The perception of retirement savings is that the money has to be invested in traditional avenues like CDs, bonds, stocks, and funds. However, there are a large number of non-traditional investment options that are available through an increasingly popular type of retirement account, called a self-directed IRA. Self-directed IRAs let the individual investor decide where to invest their money based on their own expertise - and one of the most common investments is in the opportunity-rich real market.
How Real Estate Investing through an IRA Works
Individual retirement accounts (IRAs) make up more than $2 trillion of investment assets, about 20% of the total assets in retirement plans. While about 98% of these IRAs are invested in traditional areas like mutual funds and stocks, a large number of IRA holders are switching to self-directed IRAs, which let them decide where to invest their money. In fact, the amount of assets held self-directed IRAs has more than doubled in the last five years, representing tens of billions of dollars in assets.
Most self-directed IRA funds are spent in real estate, and virtually any kind of property is allowed for investment: land, commercial properties, office buildings, shopping and retail centers, single family homes, rental units, condos and multi-tenant buildings. The only limit for real estate investments is that they cannot directly benefit the account holder or a near relative (such as buying an investment property and then using it as your primary residence).
There are three different ways that IRA funds can be invested in real estate:
o By purchasing the property outright. In this case, the assets in the IRA are used to buy the property entirely.
o By supplying a deposit or down payment. The IRA fund can be leveraged to get a mortgage on a property, with the property used as collateral. This minimizes personal risk and can greatly increase the overall value of your investment.

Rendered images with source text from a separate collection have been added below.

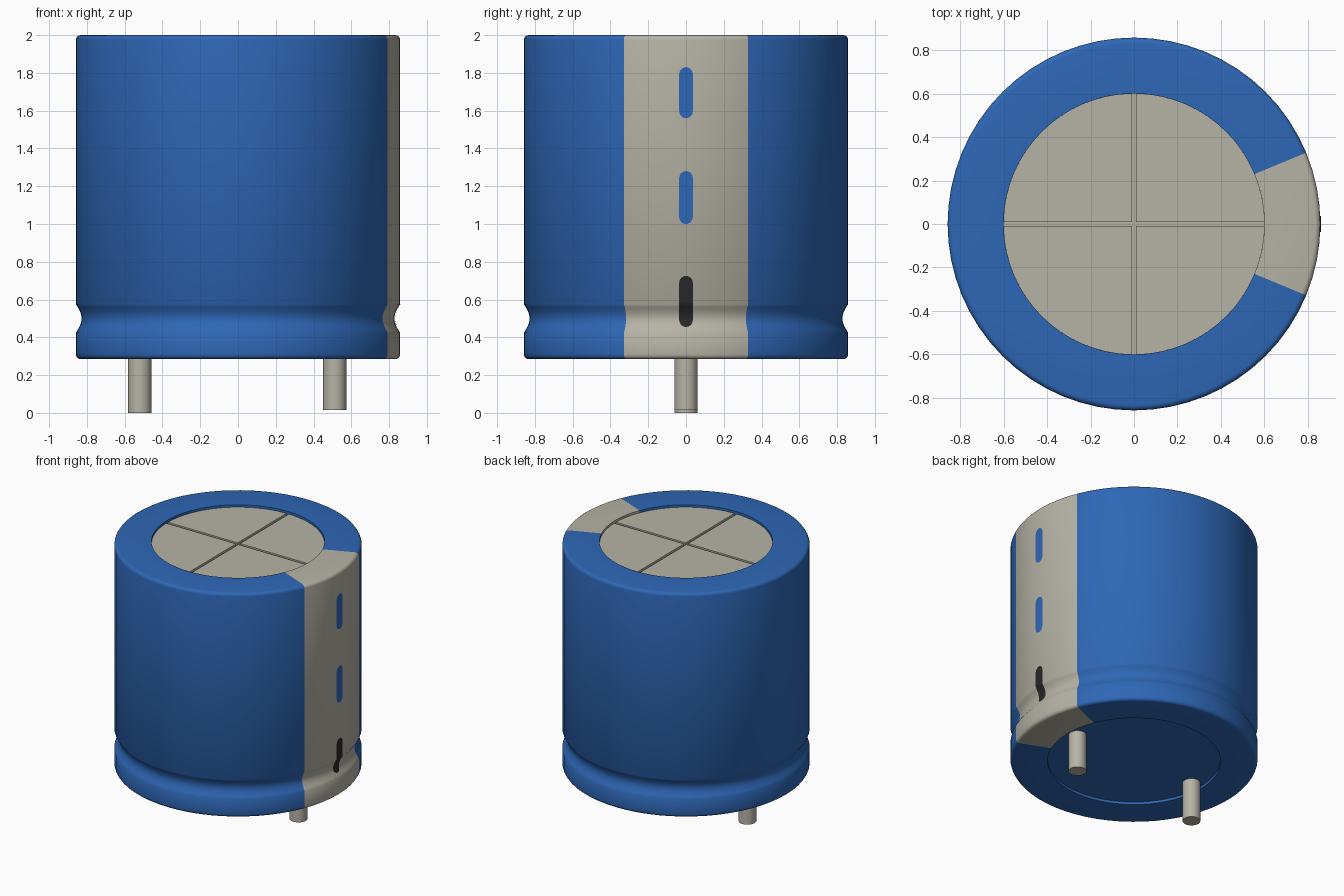
import bpy, bmesh, math

if "Cube" in bpy.data.objects:
    bpy.data.objects.remove(bpy.data.objects["Cube"], do_unlink=True)

R, INNER, BASE, TOP = 0.858, 0.6, 0.285, 2.0
ROUND = 0.025


def material(name, rgb):
    m = bpy.data.materials.new(name)
    m.use_nodes = True
    m.diffuse_color = (*rgb, 1)
    m.node_tree.nodes["Principled BSDF"].inputs["Base Color"].default_value = (*rgb, 1)
    return m


blue = material("sleeve blue", (0.027, 0.136, 0.47))
beige = material("warm grey", (0.47, 0.45, 0.38))
black = material("marking black", (0.02, 0.02, 0.02))


def finish(name, bm, *mats):
    bmesh.ops.recalc_face_normals(bm, faces=bm.faces[:])
    mesh = bpy.data.meshes.new(name)
    bm.to_mesh(mesh)
    bm.free()
    obj = bpy.data.objects.new(name, mesh)
    bpy.context.collection.objects.link(obj)
    for m in mats:
        mesh.materials.append(m)
    bpy.ops.object.select_all(action="DESELECT")
    obj.select_set(True)
    bpy.context.view_layer.objects.active = obj
    bpy.ops.object.shade_smooth_by_angle(angle=math.radians(32))
    return obj


def prism(bm, outline, z0, z1):
    low = [bm.verts.new((x, y, z0)) for x, y in outline]
    high = [bm.verts.new((x, y, z1)) for x, y in outline]
    bm.faces.new(low)
    bm.faces.new(high)
    for i in range(len(low)):
        j = (i + 1) % len(low)
        bm.faces.new((low[i], low[j], high[j], high[i]))


def circle(r, n, x=0):
    steps = [2 * math.pi * i / n for i in range(n)]
    return [(x + r * math.cos(a), r * math.sin(a)) for a in steps]


def cylinder(name, r, n, z0, z1, mat, x=0):
    bm = bmesh.new()
    prism(bm, circle(r, n, x), z0, z1)
    return finish(name, bm, mat)


def wall_radius(z):
    # crimped groove around the lower part of the wall
    t = (z - 0.5) / 0.075
    return R - 0.03 * math.cos(t * math.pi / 2) if abs(t) < 1 else R


# Sleeve: closed profile spun around z, with a lighter stripe on the +x side
profile = [(INNER, TOP - 0.07), (INNER, TOP)]
arc = [math.pi / 2 * (1 - i / 4) for i in range(5)]
profile += [(R - ROUND + ROUND * math.cos(a), TOP - ROUND + ROUND * math.sin(a)) for a in arc]
profile += [(wall_radius(z), z) for z in [0.575 - 0.15 * i / 10 for i in range(11)]]
profile += [(R - ROUND + ROUND * math.cos(a), BASE + ROUND - ROUND * math.sin(a)) for a in reversed(arc)]
profile += [(INNER, BASE), (INNER, BASE + 0.05)]
bm = bmesh.new()
verts = [bm.verts.new((r, 0, z)) for r, z in profile]
edges = [bm.edges.new((verts[i - 1], verts[i])) for i in range(len(verts))]
bmesh.ops.spin(bm, geom=verts + edges, cent=(0, 0, 0), axis=(0, 0, 1),
               angle=2 * math.pi, steps=64, use_merge=True)
bmesh.ops.remove_doubles(bm, verts=bm.verts[:], dist=0.0001)
for f in bm.faces:
    c = f.calc_center_median()
    f.material_index = int(abs(math.atan2(c.y, c.x)) < math.radians(22.5))
finish("sleeve", bm, blue, beige)

# Recessed end plates
cylinder("bottom_plate", INNER, 64, BASE + 0.02, BASE + 0.06, blue)
cylinder("vent_floor", INNER, 64, TOP - 0.08, TOP - 0.045, beige)

# Lid in four quadrants, leaving a cross-shaped vent between them
GAP = 0.01
bm = bmesh.new()
start = math.asin(GAP / INNER)
for q in range(4):
    angles = [start + (math.pi / 2 - 2 * start) * i / 16 for i in range(17)]
    pts = [(GAP, GAP)] + [(INNER * math.cos(a), INNER * math.sin(a)) for a in angles]
    c, s = round(math.cos(q * math.pi / 2)), round(math.sin(q * math.pi / 2))
    prism(bm, [(c * x - s * y, s * x + c * y) for x, y in pts], TOP - 0.05, TOP - 0.018)
finish("lid", bm, beige)


# Rounded dashes that hug the stripe
def dash(name, z0, z1, mat):
    w = 0.036
    bm = bmesh.new()
    rows = []
    heights = [z0 + w * (1 - math.cos(math.pi / 2 * i / 5)) for i in range(5)]
    heights += [z0 + w + (z1 - z0 - 2 * w) * i / 20 for i in range(21)]
    heights += [z1 - w * (1 - math.cos(math.pi / 2 * i / 5)) for i in reversed(range(5))]
    for z in heights:
        d = max(0, z0 + w - z, z - (z1 - w))
        half = max(0.004, math.sqrt(max(0, w * w - d * d)))
        r = wall_radius(z)
        rows.append([bm.verts.new((math.sqrt(r * r - y * y) + 0.003, y, z))
                     for y in (-half, 0, half)])
    for a, b in zip(rows, rows[1:]):
        for i in range(2):
            bm.faces.new((a[i], a[i + 1], b[i + 1], b[i]))
    finish(name, bm, mat)


dash("upper_dash", 1.56, 1.83, blue)
dash("middle_dash", 1.0, 1.28, blue)
dash("lower_dash", 0.455, 0.725, black)

# Pins
cylinder("right_pin", 0.062, 32, 0, BASE + 0.04, beige, x=-0.52)
cylinder("left_pin", 0.062, 32, 0.015, BASE + 0.04, beige, x=0.512)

o By buying a property as part of an investment group. As long as the property deed shows your undivided interest in the property, it's available to your self-directed IRA for investment.
When using a self-directed IRA to invest in real estate, you select the property, negotiate the price, and find the lending institution, while an escrow account is created in the IRA trustee's name and the IRA trustee performs the actual transaction. The property is then held as part of the account's assets. This is analogous to picking a stock with great dividends and instructing your IRA advisor to purchase a certain number of shares.
What an IRA Trustee Means
The structure of self-directed IRAs provides a balance between independent real estate investment control and experienced investment professionals. For any self-directed IRA, there has to be a qualified custodian, or trustee, for the account. The trustee understands all legal and tax prohibitions on investments, manages the actual retirement account, handles administrative tasks and carries out all of the actual transactions. The trustee also offers professional advice as you plan your investment strategy, which is particularly important for long-term investing in real estate. All account funds are held in an escrow account managed by the trustee.
The self-directed IRA trustee has an integral role in whether you successfully invest in real estate with your IRA. Even major investment companies may not have experience with self-directed IRAs or real estate investing, and knowledge matters. For example, the profits from a self-directed IRA may be subject to unrelated business income taxes (UBTI) because of the nature of the investment, while depreciation and expenses for the property are calculated differently. (This is in sections 511-514 of the IRS tax code.) An experienced IRA trustee will know all the liabilities and incentives available.
Most importantly, ask about investment goals and options; get involved and be willing to take control of your investments. The most important asset the IRA trustee offers is strategic, experienced planning. Trust Administration Services specializes in IRA-funded real estate investing, along with other self-directed IRA investment plans, with billions of dollars in assets.
Trust Administration Services is available to you to assist in determining whether real estate investments through a self-directed IRA can help you meet your retirement plans.